> [Work instructions] Below are some entries. Copy each line that holds the string "Translation".

> [Exercise data]
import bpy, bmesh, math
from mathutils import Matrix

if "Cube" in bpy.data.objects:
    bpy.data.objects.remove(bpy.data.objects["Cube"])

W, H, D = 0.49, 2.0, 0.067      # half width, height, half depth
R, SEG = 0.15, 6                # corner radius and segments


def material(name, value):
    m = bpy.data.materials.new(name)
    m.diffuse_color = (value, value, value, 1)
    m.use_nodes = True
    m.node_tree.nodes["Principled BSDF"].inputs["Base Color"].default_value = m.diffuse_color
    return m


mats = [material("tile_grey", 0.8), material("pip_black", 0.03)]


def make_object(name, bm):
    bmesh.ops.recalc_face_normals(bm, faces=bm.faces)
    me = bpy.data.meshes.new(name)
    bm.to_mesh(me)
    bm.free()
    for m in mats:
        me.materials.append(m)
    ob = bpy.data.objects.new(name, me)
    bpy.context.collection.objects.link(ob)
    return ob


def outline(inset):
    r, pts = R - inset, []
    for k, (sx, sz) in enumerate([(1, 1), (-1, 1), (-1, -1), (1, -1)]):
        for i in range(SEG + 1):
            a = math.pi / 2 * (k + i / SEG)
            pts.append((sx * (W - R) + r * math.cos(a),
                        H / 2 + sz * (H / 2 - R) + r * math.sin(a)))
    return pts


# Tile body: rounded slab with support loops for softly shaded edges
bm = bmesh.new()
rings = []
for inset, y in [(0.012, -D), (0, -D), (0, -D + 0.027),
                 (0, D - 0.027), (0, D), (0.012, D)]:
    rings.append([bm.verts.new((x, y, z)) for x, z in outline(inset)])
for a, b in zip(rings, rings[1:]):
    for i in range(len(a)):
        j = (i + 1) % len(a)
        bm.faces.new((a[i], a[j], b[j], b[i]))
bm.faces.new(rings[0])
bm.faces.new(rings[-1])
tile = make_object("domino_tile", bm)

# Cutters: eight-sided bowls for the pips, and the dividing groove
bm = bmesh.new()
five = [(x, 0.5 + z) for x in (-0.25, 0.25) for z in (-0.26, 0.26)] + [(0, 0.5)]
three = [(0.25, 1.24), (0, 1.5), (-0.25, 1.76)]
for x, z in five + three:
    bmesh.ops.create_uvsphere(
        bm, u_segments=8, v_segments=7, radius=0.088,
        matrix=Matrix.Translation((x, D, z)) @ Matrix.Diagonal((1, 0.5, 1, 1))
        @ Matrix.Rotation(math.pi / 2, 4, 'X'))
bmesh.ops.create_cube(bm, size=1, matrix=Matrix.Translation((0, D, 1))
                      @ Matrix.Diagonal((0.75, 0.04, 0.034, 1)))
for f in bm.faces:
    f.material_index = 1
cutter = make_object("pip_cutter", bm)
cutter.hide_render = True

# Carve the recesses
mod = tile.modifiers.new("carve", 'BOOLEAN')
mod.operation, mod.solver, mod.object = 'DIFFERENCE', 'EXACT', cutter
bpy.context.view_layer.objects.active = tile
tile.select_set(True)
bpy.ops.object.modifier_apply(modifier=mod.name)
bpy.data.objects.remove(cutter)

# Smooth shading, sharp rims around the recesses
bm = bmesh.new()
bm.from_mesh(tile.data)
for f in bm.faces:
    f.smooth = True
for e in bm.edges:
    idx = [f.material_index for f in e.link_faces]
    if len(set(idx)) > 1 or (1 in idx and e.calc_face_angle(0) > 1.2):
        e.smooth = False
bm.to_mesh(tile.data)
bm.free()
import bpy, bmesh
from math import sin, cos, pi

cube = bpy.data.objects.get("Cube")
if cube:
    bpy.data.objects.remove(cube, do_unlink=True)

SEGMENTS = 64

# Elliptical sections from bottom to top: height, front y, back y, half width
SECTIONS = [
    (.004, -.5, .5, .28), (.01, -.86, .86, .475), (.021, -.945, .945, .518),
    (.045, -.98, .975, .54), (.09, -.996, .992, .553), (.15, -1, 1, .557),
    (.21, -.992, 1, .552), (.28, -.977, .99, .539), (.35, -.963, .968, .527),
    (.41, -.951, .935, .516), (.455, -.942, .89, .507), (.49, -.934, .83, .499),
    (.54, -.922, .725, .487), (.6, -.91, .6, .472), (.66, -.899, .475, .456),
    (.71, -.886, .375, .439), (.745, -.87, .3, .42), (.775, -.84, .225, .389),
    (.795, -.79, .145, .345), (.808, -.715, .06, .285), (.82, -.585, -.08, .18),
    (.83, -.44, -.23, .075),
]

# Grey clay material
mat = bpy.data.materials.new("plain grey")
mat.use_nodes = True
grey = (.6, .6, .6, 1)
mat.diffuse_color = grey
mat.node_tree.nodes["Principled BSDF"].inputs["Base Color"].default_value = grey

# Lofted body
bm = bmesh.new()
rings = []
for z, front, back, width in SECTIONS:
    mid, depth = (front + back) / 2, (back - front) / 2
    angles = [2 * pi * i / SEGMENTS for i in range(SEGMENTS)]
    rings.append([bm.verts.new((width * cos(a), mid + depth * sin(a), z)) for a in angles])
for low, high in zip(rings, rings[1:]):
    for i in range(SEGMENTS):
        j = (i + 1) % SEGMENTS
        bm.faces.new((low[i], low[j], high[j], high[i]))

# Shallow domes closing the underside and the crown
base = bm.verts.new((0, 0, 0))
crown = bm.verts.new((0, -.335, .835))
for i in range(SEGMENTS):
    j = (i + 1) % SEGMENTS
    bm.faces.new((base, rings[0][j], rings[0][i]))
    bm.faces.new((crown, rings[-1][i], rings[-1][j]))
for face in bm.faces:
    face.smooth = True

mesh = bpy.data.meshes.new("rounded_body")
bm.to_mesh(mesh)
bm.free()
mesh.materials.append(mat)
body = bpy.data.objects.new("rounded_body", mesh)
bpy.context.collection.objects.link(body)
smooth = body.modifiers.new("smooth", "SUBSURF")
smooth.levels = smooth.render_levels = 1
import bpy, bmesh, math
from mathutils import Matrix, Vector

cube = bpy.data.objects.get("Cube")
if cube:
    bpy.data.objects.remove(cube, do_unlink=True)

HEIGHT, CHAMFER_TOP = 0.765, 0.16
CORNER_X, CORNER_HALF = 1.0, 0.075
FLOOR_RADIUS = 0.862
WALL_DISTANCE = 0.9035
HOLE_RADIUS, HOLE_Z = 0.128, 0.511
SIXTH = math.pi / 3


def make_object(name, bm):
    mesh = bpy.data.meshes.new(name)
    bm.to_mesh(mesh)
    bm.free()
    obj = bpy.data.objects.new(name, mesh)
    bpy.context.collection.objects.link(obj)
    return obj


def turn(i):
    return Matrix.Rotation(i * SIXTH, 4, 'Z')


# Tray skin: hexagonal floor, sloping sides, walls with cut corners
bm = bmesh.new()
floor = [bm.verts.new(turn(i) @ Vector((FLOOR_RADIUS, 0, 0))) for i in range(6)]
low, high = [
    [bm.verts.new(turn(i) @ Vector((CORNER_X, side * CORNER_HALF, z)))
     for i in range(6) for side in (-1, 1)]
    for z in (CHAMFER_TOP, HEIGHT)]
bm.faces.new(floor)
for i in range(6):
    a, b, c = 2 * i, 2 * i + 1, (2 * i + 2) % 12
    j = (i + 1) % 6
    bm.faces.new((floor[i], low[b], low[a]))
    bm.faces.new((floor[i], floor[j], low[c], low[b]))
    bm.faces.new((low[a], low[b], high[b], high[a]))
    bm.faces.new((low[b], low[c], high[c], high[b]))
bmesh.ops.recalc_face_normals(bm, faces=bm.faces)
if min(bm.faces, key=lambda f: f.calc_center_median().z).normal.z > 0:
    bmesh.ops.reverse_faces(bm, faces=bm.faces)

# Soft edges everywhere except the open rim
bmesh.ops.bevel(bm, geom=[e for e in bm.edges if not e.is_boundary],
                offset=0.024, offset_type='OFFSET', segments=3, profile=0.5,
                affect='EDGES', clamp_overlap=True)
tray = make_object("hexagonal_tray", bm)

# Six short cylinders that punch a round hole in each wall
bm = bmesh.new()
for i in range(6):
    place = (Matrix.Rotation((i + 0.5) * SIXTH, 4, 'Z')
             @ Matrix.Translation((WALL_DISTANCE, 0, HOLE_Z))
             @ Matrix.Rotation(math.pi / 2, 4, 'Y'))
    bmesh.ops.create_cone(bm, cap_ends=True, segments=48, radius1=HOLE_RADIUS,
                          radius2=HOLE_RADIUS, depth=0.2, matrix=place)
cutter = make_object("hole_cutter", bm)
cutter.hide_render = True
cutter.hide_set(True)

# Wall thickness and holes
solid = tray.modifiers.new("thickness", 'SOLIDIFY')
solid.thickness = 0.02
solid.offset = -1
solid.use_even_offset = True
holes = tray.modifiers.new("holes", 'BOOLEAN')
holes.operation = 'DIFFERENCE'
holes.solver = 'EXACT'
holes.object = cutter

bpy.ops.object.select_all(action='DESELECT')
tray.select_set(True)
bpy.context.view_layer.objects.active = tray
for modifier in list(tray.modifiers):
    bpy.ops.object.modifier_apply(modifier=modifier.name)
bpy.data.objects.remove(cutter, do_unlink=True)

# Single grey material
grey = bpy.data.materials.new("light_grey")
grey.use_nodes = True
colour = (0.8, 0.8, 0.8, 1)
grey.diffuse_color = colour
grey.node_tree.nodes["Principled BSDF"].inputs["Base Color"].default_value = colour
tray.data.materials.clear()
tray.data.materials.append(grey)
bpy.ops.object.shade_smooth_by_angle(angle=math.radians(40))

> [Result]
        matrix=Matrix.Translation((x, D, z)) @ Matrix.Diagonal((1, 0.5, 1, 1))
bmesh.ops.create_cube(bm, size=1, matrix=Matrix.Translation((0, D, 1))
             @ Matrix.Translation((WALL_DISTANCE, 0, HOLE_Z))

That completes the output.